General Lee and his family left "Arlington House" at the beginning of the War Between the States. Lee served as advisor to President Jefferson Davis, then commanded the legendary Army of Northern Virginia.

After four terrible years of death and destruction, General Robert E. Lee met General Ulysses S. Grant at Appomattox Courthouse in Virginia on April 9, 1865, that ended their battles.

Lee was called Marse Robert, Uncle Robert and Marble Man. He was loved by the people of the South and adopted by folks from the North.

Lee was a man of honor, proud of his name and heritage. After the War Between the States, he was offered $50,000 for the use of his name. His reply was: "Sirs, my name is the heritage of my parents. It is all I have and it is not for sale." His refusal to this offer came at a time when he had nothing.

In the fall of 1865, Lee was offered and accepted the president of troubled Washington College in Lexington, Virginia. The school later was renamed Washington and Lee College in his honor.

General Robert E. Lee died of a heart attack at his home at Washington College at 9:30 on the morning of October 12, 1870. His last words were "Strike the Tent."

Robert E. Lee is buried at his college’s Lee Chapel near his family and favorite horse "Traveller." A memorial service is planned there on Saturday, January 14, 2006, at noon and is open and free to the pubic.

A prolific writer, Lee wrote his most famous quote to his son Custis in 1852:

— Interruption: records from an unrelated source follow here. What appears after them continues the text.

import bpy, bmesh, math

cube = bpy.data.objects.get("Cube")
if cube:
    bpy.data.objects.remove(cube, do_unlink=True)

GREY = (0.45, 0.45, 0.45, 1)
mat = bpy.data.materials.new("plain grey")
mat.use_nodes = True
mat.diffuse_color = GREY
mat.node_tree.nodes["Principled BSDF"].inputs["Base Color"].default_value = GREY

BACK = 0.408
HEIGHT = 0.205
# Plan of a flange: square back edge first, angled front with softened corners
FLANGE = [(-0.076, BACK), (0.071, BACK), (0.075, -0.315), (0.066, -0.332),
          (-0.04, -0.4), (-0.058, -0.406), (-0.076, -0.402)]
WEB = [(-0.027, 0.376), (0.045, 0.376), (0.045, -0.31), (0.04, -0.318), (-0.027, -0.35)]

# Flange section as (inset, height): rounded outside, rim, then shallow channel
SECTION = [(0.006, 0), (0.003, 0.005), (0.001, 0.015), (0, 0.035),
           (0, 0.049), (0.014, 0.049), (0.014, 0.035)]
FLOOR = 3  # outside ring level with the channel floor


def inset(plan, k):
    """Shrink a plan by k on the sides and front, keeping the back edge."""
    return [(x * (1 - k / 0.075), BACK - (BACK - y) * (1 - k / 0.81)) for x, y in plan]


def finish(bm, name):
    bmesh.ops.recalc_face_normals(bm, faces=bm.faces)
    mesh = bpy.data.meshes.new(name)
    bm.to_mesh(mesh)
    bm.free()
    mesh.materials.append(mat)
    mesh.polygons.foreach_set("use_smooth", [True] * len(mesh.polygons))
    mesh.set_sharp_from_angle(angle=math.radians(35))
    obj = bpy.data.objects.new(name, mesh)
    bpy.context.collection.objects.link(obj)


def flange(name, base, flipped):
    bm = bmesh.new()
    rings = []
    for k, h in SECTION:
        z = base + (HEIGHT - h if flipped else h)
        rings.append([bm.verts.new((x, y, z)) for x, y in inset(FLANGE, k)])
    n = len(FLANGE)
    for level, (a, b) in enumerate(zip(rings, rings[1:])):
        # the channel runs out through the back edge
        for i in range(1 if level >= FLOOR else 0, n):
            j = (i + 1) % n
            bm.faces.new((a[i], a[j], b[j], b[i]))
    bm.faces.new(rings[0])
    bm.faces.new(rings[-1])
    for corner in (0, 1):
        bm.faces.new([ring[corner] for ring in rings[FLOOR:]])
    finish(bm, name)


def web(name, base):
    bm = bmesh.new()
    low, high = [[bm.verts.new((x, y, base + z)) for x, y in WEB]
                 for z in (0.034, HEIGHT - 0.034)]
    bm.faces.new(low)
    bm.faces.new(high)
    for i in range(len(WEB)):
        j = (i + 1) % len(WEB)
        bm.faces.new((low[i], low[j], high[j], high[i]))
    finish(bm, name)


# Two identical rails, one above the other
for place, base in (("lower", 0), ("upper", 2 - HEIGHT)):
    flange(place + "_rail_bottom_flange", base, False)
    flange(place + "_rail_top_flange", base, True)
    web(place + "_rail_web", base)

"Duty is the sublimest word in our language."

Lest We Forget our American Heritage!

Robert E. Lee Celebration at Capitol, January 19
The Georgia Division of The Sons of Confederate Veterans has released the following directions on Assembly:

Ladies & Gentlemen:

We are not assembling at Turner Field this year. They no longer let people use their parking lot. We have secured a parking lot that will work better. This should be great.

This year we will be able to march on downtown streets, beside the courthouse, city hall, and still circle the Capitol.

We will park and assemble at:

359 Whitehall Street, SW Atlanta
Directions:

FROM THE NORTH
COME THROUGH DOWNTOWN ON (I-75 I-85),

GET OFF ON EXIT 248-A (IT SAYS MLK – CAPITOL – TURNER FIELD)
GO PAST THE CAPITOL AND IMMEDIATELY TURN LEFT ON WASHINGTON, GO 3 BLOCKS, TURN RIGHT ON MEMORIAL DRIVE, GO SIX-TENTHS OF A MILE & IT BECOMES WHITEHALL. LOOK FOR ASSEMBLY ON RIGHT.

FROM THE SOUTH
GET OFF "I-75 – I-85" AT EXIT 246 (THE CENTRAL AVE – FULTON ST EXIT) – FOLLOW CENTRAL EIGHT TENTHS OF A MILE TO MEMORIAL,

TURN LEFT ON MEMORIAL – GO SIX TENTHS OF MILE, IT BECOMES WHITEHALL – ASSEMBLY AREA ON RIGHT.

FROM THE EAST
GET OFF I-20 AT EXIT 58-A (CAPITOL – TURNER FIELD EXIT)

TURN RIGHT ON CAPITOL
GO SHORT BLOCK & TURN LEFT ON MEMORIAL DRIVE
GO @ 6 TENTHS OF MILE, IT BECOMES WHITEHALL – ASSEMBLY AREA ON RIGHT.

FROM THE WEST
GET OFF I-20 ON EXIT 56-A (McDANIEL STREET)

TURN LEFT & GO ONE BLOCK
TURN RIGHT ON WHITEHALL
ASSEMBLY AREA IS 2 TENTHS OF A MILE ON LEFT.

Dan Coleman

On The Web: http://southernheritagepac.org/2006/jan/robert_e_lee.php